## [Requirement]
Pick every line with "modifiers" from the material below.

▶

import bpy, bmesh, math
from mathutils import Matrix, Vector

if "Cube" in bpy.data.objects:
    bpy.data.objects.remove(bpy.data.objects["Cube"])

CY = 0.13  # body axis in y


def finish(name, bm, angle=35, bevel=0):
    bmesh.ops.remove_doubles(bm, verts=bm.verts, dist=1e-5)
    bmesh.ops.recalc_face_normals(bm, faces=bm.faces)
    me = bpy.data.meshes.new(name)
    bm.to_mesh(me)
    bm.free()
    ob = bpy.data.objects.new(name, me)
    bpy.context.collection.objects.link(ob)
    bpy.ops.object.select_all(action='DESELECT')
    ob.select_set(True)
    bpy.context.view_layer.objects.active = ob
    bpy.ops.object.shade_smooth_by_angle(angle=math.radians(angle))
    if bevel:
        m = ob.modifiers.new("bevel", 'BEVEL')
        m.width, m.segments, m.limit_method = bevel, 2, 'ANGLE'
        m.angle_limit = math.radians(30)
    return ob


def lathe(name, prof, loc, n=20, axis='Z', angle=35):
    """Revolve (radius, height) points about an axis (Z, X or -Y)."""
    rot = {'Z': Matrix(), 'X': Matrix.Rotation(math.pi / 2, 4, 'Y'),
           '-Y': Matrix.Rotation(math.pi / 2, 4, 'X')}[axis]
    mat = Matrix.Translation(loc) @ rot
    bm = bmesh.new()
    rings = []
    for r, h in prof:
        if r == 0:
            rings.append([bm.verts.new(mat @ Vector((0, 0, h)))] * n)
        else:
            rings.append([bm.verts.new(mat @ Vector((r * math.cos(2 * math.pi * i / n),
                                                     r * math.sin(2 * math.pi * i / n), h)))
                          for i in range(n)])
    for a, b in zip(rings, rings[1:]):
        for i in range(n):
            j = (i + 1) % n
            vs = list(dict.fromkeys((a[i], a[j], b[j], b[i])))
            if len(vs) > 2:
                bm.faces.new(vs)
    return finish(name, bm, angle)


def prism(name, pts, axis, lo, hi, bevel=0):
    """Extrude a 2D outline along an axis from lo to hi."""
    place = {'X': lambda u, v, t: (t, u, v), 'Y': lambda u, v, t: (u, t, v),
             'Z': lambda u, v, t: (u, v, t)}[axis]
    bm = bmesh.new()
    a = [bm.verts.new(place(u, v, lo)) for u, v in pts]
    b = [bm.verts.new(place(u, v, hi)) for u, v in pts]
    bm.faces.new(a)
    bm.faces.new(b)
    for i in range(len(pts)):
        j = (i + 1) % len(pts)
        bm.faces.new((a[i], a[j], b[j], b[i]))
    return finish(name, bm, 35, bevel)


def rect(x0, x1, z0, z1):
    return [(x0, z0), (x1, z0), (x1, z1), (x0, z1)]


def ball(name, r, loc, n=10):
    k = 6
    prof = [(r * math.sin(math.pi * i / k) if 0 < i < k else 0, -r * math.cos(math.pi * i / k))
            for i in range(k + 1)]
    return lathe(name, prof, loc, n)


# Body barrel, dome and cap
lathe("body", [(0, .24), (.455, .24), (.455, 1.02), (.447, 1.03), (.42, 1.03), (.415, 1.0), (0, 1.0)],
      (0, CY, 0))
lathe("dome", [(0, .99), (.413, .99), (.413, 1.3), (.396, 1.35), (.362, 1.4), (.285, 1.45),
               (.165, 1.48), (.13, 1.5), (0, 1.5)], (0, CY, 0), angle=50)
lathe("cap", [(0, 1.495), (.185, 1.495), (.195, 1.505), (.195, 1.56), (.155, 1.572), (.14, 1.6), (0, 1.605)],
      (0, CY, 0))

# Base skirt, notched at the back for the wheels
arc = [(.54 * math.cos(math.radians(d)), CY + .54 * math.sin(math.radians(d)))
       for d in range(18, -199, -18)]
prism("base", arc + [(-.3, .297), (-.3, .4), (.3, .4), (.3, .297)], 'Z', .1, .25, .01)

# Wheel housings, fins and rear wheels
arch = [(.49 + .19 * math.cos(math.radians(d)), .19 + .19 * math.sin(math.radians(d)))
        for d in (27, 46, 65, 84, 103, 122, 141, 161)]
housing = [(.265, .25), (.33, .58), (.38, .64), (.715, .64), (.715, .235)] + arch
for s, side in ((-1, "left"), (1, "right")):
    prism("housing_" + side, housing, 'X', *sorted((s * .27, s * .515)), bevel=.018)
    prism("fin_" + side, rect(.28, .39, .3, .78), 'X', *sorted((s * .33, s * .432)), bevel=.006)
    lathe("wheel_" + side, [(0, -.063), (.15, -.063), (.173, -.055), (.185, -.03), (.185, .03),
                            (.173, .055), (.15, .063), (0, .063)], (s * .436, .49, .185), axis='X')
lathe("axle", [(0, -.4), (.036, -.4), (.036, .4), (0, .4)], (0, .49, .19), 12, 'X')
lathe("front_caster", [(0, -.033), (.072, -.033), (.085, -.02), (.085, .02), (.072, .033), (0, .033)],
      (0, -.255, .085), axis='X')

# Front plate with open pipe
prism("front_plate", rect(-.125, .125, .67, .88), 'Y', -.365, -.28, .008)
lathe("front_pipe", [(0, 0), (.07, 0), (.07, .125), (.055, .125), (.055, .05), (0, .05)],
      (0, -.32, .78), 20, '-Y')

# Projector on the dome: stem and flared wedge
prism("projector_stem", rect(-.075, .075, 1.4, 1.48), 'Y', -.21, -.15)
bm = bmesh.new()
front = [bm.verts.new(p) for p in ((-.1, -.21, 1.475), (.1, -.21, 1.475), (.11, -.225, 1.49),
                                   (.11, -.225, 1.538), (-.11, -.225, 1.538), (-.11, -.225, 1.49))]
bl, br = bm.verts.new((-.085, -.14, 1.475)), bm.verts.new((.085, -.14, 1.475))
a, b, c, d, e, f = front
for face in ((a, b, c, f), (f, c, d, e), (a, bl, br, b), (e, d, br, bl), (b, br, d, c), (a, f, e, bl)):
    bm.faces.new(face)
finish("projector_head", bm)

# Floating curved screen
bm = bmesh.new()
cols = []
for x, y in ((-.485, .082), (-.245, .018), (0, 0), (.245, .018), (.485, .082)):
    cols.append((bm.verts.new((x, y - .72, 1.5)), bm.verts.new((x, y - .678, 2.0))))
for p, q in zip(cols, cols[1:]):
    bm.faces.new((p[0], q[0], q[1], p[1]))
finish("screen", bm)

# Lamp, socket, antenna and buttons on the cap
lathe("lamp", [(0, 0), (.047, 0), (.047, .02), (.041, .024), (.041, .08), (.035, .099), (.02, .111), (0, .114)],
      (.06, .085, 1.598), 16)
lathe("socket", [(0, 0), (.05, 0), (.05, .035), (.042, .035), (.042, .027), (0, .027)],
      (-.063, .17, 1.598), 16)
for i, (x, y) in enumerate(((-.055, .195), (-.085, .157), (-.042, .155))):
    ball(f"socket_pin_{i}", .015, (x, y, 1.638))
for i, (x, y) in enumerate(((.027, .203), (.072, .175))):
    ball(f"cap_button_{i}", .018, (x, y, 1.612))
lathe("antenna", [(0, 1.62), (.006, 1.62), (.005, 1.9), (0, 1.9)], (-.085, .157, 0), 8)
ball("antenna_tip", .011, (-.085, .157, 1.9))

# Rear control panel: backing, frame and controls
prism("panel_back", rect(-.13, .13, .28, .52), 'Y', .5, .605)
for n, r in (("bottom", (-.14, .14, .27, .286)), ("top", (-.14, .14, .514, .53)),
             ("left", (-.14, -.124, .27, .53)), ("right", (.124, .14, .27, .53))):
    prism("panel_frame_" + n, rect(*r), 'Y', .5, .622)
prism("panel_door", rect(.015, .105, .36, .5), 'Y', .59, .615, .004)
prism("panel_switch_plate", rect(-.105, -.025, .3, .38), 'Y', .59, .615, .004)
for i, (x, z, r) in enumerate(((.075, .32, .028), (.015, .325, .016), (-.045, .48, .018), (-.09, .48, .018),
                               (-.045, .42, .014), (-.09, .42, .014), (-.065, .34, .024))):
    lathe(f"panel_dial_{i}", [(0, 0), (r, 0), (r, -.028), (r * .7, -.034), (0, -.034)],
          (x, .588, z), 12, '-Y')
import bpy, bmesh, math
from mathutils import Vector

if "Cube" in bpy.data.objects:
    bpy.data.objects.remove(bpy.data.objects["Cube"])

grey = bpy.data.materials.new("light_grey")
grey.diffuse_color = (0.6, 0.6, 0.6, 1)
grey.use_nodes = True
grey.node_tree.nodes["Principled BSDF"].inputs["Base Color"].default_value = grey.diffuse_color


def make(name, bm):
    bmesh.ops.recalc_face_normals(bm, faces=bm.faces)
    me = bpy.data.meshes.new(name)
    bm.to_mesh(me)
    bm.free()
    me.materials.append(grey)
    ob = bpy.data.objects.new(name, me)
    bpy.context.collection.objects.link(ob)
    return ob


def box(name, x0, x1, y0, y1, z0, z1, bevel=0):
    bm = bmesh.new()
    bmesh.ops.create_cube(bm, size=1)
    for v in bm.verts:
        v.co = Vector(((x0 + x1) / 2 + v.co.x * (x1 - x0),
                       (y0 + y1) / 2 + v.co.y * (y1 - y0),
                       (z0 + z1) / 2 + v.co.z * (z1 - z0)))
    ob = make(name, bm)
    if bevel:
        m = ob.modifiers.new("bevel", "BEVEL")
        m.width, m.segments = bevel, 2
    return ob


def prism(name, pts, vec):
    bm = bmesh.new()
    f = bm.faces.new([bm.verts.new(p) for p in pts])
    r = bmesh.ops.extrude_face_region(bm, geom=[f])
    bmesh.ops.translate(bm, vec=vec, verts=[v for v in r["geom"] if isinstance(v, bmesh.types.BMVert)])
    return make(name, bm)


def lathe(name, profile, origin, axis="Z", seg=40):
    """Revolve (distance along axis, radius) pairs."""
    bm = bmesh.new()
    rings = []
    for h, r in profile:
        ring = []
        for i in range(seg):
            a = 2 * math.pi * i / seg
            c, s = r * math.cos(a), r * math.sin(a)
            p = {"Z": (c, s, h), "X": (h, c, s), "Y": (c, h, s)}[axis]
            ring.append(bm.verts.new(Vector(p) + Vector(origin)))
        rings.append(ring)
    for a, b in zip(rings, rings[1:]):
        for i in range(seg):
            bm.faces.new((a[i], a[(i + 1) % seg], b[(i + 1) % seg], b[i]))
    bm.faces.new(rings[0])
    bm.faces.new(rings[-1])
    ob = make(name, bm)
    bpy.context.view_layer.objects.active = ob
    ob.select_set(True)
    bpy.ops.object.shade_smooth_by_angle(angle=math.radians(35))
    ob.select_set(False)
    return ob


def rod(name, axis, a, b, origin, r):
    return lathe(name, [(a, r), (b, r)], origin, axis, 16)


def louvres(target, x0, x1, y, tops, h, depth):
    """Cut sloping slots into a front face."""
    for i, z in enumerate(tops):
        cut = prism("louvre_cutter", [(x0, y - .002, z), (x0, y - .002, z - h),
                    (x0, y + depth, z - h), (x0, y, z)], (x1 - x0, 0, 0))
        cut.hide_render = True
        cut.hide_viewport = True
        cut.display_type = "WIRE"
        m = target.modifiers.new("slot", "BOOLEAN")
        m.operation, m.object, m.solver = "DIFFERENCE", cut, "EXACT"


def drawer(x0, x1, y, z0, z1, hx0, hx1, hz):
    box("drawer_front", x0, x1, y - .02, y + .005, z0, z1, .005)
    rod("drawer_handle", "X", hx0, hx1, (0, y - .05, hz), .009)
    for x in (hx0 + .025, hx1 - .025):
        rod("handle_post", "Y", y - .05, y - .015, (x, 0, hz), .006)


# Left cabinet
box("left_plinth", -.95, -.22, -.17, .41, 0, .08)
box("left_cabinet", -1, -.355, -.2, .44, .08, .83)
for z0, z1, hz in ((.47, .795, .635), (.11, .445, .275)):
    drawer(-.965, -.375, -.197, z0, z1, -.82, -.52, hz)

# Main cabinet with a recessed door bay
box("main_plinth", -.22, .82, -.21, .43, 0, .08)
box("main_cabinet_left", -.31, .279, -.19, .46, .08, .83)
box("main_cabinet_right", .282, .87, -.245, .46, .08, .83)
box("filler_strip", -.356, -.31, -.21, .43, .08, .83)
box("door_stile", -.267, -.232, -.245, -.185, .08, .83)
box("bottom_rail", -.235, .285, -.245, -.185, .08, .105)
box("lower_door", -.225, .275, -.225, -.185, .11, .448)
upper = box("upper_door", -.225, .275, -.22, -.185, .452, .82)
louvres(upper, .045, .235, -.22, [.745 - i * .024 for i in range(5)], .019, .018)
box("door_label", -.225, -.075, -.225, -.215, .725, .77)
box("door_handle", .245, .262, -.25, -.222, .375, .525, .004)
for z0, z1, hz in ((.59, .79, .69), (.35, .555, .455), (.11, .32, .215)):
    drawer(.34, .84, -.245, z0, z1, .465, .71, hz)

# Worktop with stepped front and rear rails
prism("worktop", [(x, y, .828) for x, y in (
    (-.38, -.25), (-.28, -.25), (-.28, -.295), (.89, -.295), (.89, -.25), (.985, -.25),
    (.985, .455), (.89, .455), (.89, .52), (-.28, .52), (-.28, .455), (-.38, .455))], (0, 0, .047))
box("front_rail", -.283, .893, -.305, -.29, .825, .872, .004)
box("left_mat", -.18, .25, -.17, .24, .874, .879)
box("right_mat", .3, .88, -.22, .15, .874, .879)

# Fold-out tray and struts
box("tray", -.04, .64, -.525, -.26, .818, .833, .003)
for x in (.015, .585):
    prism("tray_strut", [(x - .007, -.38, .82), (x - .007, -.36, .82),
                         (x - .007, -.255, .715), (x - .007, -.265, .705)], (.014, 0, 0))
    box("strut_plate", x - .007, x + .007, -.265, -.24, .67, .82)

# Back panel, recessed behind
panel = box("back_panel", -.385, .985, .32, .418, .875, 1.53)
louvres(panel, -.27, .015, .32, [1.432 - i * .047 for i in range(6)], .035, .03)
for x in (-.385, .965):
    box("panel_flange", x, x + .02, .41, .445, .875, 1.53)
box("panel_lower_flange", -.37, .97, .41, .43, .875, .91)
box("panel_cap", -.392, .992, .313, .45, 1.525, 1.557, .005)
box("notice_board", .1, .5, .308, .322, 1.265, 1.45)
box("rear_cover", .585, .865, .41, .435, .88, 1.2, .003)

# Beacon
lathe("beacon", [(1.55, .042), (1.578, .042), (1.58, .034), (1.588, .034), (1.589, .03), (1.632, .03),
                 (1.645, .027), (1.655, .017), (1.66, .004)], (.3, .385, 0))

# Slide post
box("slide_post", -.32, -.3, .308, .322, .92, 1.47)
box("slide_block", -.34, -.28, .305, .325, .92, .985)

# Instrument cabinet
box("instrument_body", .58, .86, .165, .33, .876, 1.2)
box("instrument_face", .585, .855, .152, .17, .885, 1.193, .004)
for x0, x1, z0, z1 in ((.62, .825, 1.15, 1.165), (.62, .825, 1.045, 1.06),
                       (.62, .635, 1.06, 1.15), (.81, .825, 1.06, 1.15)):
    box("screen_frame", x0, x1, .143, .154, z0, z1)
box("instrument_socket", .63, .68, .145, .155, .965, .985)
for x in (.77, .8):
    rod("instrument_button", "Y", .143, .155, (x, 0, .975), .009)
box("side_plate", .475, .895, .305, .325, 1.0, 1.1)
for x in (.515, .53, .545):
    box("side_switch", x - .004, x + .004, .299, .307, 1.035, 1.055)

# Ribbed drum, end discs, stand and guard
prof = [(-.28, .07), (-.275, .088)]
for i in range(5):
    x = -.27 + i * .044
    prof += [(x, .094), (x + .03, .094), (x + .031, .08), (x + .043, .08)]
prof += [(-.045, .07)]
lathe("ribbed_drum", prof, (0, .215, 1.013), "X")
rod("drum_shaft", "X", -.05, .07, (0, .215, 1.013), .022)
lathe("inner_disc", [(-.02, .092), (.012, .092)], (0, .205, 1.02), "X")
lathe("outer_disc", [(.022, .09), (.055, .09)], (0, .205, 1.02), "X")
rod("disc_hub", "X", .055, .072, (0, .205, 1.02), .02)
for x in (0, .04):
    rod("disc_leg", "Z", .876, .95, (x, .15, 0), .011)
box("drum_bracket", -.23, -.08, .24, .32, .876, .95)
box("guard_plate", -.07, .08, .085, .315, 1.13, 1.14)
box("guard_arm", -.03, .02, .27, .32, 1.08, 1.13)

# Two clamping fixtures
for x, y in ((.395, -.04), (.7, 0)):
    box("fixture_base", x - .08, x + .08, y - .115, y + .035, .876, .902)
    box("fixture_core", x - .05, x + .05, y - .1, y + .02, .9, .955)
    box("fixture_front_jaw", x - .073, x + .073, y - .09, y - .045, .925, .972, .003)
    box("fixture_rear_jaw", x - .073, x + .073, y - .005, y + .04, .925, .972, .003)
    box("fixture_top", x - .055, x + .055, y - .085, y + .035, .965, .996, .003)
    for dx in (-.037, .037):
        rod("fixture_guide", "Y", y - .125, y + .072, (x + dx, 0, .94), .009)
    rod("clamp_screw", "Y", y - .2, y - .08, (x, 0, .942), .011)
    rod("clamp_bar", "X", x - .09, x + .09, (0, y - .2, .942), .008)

◀

## [Exercise result]
        m = ob.modifiers.new("bevel", 'BEVEL')
        m = ob.modifiers.new("bevel", "BEVEL")
        m = target.modifiers.new("slot", "BOOLEAN")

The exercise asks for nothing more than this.